Screening is a way of finding out if people are at higher risk of a health problem, so that early treatment can be offered or information given to help them make informed decisions.
The NHS screening programmes currently offered in England are:
Screening in Pregnancy
Screening for infections diseases (Hepatitis B, HIV and syphilis)
Screening for Down’s syndrome, Patau’s syndrome and Edward’s syndrome
Screening for sickle cell disease and thalassaemia
Screening for physical abnormalities (mid-pregnancy scan)
Screening for Newborn Babies
A physical examiniation which includes the eyes, heart, hips and testes
A hearing test
A blood spot test to check if the baby has any of nine rare conditions
Diabetic Eye Screening
From the age of 12, all people with diabetes are offered an annual diabetic eye test to check for early signs of diabetic retinopathy.
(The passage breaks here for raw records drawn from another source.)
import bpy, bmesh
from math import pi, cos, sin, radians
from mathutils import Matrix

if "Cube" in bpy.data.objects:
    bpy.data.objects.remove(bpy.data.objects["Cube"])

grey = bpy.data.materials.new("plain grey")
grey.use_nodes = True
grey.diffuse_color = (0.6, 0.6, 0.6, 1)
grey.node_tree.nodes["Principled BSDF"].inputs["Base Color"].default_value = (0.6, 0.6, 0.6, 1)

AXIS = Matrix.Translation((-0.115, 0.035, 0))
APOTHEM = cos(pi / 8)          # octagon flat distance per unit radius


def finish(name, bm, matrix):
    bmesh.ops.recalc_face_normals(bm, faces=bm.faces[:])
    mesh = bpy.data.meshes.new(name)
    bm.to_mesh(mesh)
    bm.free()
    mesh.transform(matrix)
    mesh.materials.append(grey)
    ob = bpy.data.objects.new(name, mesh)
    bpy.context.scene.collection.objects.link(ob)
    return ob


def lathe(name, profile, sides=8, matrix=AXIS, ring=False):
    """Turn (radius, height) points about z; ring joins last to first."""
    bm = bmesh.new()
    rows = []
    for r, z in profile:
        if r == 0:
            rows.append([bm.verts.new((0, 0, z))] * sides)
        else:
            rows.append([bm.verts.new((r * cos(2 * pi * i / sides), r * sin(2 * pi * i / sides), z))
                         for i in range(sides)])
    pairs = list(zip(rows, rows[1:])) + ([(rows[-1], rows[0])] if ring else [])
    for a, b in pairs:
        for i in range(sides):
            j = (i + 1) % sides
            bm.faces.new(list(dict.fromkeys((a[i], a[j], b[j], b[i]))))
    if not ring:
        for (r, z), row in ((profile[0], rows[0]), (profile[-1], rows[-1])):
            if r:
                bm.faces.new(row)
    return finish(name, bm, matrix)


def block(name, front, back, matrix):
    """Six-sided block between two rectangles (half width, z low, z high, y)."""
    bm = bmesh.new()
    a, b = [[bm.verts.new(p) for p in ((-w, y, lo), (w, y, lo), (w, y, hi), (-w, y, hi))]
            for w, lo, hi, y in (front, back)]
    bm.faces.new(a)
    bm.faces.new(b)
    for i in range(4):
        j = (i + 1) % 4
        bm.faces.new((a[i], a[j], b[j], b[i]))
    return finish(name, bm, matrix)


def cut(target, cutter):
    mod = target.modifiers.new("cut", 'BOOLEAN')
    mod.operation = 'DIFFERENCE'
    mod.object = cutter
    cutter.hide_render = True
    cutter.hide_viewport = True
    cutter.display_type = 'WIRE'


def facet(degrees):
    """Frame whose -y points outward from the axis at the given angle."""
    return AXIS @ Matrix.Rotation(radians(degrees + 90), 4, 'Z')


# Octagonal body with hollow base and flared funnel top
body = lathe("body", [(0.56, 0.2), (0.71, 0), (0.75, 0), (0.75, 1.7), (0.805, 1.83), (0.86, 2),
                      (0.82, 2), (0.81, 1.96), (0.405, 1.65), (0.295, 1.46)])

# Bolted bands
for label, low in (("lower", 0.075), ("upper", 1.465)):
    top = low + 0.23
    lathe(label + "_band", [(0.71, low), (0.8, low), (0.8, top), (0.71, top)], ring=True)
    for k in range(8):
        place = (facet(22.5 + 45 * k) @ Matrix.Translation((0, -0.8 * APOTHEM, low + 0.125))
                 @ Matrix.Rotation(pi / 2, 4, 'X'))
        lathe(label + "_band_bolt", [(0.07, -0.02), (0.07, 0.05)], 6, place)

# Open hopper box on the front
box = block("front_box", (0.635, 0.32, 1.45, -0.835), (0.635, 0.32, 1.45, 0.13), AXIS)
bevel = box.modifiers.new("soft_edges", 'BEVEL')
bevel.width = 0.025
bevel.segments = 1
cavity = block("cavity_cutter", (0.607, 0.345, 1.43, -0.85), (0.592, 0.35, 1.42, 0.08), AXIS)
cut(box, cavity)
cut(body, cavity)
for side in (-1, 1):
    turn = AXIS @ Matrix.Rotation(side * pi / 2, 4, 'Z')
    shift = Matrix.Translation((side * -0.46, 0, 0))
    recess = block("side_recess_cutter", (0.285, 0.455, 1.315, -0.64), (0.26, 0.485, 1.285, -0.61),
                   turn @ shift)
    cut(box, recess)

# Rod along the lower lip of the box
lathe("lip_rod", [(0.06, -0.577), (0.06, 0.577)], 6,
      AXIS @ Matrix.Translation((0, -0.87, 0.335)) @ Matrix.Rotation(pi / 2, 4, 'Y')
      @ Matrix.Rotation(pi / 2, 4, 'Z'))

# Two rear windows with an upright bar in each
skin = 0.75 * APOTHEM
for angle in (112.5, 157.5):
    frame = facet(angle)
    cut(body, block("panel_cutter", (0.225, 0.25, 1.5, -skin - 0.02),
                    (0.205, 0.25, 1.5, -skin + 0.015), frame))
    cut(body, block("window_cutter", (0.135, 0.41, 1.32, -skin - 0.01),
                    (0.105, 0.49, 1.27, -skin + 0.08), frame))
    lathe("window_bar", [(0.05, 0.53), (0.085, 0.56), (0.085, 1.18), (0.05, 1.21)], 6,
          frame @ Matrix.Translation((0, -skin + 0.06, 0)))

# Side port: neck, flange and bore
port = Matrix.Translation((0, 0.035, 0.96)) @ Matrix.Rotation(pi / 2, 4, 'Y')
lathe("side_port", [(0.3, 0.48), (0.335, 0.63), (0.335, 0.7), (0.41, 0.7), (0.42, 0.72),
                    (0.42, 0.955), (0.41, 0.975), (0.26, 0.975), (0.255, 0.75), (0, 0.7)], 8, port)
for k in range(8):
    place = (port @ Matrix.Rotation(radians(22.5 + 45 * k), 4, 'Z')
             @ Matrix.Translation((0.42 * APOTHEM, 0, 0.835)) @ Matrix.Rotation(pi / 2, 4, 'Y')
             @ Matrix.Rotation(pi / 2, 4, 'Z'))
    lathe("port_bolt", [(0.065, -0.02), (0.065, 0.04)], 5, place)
Cervical screening is offered to women aged 25 – 64 to check the health of cells in the cervix. It is offered every three years for those aged 26 – 49, and every five years from the ages of 50 – 64.
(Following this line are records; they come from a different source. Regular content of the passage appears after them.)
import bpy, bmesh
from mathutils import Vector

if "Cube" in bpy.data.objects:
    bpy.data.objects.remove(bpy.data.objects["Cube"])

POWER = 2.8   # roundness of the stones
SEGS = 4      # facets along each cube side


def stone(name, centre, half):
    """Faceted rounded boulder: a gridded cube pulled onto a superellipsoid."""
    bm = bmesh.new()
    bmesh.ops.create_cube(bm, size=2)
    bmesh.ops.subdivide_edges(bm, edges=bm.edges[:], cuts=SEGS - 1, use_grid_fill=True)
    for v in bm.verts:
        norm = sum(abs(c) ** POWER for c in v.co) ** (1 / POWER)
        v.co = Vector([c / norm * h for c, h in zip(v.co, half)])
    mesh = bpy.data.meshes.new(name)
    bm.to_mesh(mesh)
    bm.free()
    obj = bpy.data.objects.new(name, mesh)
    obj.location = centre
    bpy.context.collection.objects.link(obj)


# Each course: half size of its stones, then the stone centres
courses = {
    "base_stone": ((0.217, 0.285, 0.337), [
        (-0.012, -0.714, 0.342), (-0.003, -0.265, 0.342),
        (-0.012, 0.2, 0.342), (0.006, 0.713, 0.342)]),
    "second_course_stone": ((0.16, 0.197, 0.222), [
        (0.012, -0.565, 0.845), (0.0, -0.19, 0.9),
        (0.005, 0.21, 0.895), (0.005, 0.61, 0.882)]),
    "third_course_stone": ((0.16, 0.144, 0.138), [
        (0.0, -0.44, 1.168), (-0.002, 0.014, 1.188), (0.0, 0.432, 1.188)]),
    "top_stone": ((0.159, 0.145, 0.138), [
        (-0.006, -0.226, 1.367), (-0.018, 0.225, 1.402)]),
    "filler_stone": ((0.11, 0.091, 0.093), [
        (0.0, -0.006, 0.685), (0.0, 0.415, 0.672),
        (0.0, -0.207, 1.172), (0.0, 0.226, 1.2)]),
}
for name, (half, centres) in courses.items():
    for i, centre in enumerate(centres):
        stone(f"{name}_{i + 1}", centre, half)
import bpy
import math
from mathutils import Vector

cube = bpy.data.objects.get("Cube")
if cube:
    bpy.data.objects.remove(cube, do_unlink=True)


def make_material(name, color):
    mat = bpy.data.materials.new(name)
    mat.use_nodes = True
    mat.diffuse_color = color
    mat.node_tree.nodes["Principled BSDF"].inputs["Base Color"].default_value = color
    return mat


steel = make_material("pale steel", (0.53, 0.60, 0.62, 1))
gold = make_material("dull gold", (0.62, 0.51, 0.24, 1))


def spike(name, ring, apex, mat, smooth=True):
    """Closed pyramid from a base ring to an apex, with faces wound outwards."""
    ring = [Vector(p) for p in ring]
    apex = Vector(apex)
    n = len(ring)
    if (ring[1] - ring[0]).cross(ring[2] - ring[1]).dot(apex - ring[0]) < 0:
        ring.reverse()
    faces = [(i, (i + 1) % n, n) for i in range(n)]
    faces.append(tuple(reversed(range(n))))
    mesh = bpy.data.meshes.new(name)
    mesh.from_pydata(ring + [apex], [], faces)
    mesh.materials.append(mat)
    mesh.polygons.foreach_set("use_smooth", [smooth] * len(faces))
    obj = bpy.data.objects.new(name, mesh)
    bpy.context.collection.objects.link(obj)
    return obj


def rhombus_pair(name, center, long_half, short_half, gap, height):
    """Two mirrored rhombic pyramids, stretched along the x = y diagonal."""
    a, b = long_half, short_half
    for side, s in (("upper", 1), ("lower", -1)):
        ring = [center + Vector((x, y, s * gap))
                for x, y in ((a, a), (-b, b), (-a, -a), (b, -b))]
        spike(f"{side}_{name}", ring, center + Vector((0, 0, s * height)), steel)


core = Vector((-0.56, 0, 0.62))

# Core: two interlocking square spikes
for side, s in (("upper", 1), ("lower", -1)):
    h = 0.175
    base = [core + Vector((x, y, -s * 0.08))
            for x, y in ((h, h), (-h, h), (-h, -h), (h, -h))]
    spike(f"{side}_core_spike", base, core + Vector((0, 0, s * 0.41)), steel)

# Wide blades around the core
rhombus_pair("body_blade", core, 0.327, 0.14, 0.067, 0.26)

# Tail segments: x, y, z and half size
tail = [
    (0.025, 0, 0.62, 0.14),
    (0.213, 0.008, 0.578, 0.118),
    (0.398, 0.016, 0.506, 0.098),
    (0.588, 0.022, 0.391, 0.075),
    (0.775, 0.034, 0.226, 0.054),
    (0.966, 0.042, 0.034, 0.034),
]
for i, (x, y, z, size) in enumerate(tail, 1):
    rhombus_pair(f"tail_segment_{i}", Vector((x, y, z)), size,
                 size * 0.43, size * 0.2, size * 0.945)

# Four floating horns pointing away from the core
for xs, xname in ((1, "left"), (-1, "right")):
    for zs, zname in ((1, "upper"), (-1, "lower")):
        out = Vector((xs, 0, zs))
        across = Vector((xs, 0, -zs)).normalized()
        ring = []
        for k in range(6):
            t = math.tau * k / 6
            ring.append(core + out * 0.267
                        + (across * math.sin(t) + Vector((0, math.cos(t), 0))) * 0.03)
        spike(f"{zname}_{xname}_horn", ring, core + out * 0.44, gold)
Breast screening is offered to women aged 50 – 70 to detect early signs of breast cancer. Women over 70 can self-refer.
Bowel Cancer Screening
There are two types of screening for bowel cancer. A home testing kit is offered to men and women aged 60 – 74. Bowel scope screening uses a thin, flexible tube with a tiny camera on the end to look at the large bowel. It is offered to men and women at the age of 55 in some parts of England.
Abdominal Aortic Aneurysm (AAA) Screening
AAA screening is offered to men in their 65th year to detect abdominal aortic aneurysms (a dangerous swelling in the aorta). Men over 65 can self-refer.
Further information and advice can be found on the NHS website, see link below.